▶ _EXERCISE GOAL_
Which lines should be repeated? Exactly the one containing "mesh = bpy.data.meshes.new(name)" and every line after it through the end of the entries below.

▶ _DATA LISTING_
*** Block opens ***
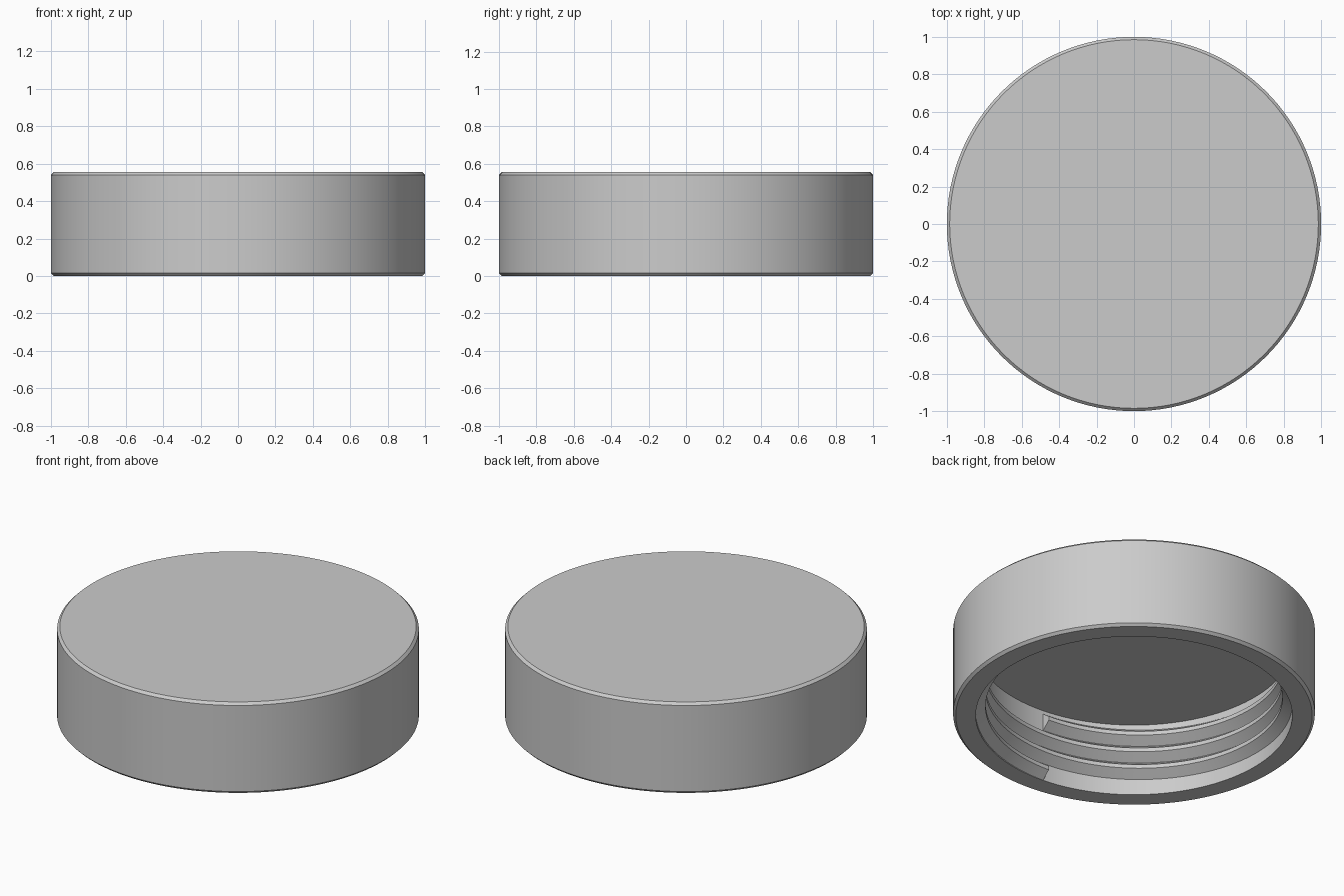
import bpy
import bmesh
from math import cos, sin, pi, radians

cube = bpy.data.objects.get("Cube")
if cube:
    bpy.data.objects.remove(cube, do_unlink=True)

HEIGHT = 0.555
BEVEL = 0.015
BORE = 0.875       # inside wall radius
CEILING = 0.444    # underside of the lid
CREST = 0.821      # inner radius of the thread
PITCH = 0.106
TURNS = 3
START = radians(265)
SEGMENTS = 128

grey = bpy.data.materials.new("plain_grey")
grey.use_nodes = True
colour = (0.6, 0.6, 0.6, 1)
grey.diffuse_color = colour
grey.node_tree.nodes["Principled BSDF"].inputs["Base Color"].default_value = colour


def make_object(name, bm):
    bmesh.ops.recalc_face_normals(bm, faces=bm.faces)
    mesh = bpy.data.meshes.new(name)
    bm.to_mesh(mesh)
    bm.free()
    obj = bpy.data.objects.new(name, mesh)
    bpy.context.collection.objects.link(obj)
    mesh.materials.append(grey)
    bpy.ops.object.select_all(action='DESELECT')
    obj.select_set(True)
    bpy.context.view_layer.objects.active = obj
    bpy.ops.object.shade_smooth_by_angle(angle=radians(20))
    return obj


def bridge(bm, a, b):
    for i in range(len(a)):
        j = (i + 1) % len(a)
        bm.faces.new((a[i], a[j], b[j], b[i]))


# Cap shell: lathed rings from the lid's top round to the ceiling inside
profile = [(1 - BEVEL, HEIGHT), (1, HEIGHT - BEVEL), (1, BEVEL),
           (1 - BEVEL, 0), (BORE, 0), (BORE, CEILING)]
bm = bmesh.new()
rings = []
for r, z in profile:
    angles = [2 * pi * i / SEGMENTS for i in range(SEGMENTS)]
    rings.append([bm.verts.new((r * cos(a), r * sin(a), z)) for a in angles])
for lower, upper in zip(rings, rings[1:]):
    bridge(bm, lower, upper)
bm.faces.new(rings[0])
bm.faces.new(rings[-1])
make_object("cap_shell", bm)

# Screw thread: trapezoid section swept up a helix, rooted in the wall
section = [(BORE + 0.005, 0), (BORE, 0.001), (CREST, 0.042),
           (CREST, 0.066), (BORE, 0.105), (BORE + 0.005, 0.105)]
bm = bmesh.new()
steps = SEGMENTS * TURNS
sweep = []
for i in range(steps + 1):
    turn = TURNS * i / steps
    a = START + 2 * pi * turn
    sweep.append([bm.verts.new((r * cos(a), r * sin(a), z + PITCH * turn))
                  for r, z in section])
for here, there in zip(sweep, sweep[1:]):
    bridge(bm, here, there)
bm.faces.new(sweep[0])
bm.faces.new(sweep[-1])
make_object("screw_thread", bm)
*** Block closes ***
▶ _ANSWER TO THE PROBLEM_
    mesh = bpy.data.meshes.new(name)
    bm.to_mesh(mesh)
    bm.free()
    obj = bpy.data.objects.new(name, mesh)
    bpy.context.collection.objects.link(obj)
    mesh.materials.append(grey)
    bpy.ops.object.select_all(action='DESELECT')
    obj.select_set(True)
    bpy.context.view_layer.objects.active = obj
    bpy.ops.object.shade_smooth_by_angle(angle=radians(20))
    return obj


def bridge(bm, a, b):
    for i in range(len(a)):
        j = (i + 1) % len(a)
        bm.faces.new((a[i], a[j], b[j], b[i]))


# Cap shell: lathed rings from the lid's top round to the ceiling inside
profile = [(1 - BEVEL, HEIGHT), (1, HEIGHT - BEVEL), (1, BEVEL),
           (1 - BEVEL, 0), (BORE, 0), (BORE, CEILING)]
bm = bmesh.new()
rings = []
for r, z in profile:
    angles = [2 * pi * i / SEGMENTS for i in range(SEGMENTS)]
    rings.append([bm.verts.new((r * cos(a), r * sin(a), z)) for a in angles])
for lower, upper in zip(rings, rings[1:]):
    bridge(bm, lower, upper)
bm.faces.new(rings[0])
bm.faces.new(rings[-1])
make_object("cap_shell", bm)

# Screw thread: trapezoid section swept up a helix, rooted in the wall
section = [(BORE + 0.005, 0), (BORE, 0.001), (CREST, 0.042),
           (CREST, 0.066), (BORE, 0.105), (BORE + 0.005, 0.105)]
bm = bmesh.new()
steps = SEGMENTS * TURNS
sweep = []
for i in range(steps + 1):
    turn = TURNS * i / steps
    a = START + 2 * pi * turn
    sweep.append([bm.verts.new((r * cos(a), r * sin(a), z + PITCH * turn))
                  for r, z in section])
for here, there in zip(sweep, sweep[1:]):
    bridge(bm, here, there)
bm.faces.new(sweep[0])
bm.faces.new(sweep[-1])
make_object("screw_thread", bm)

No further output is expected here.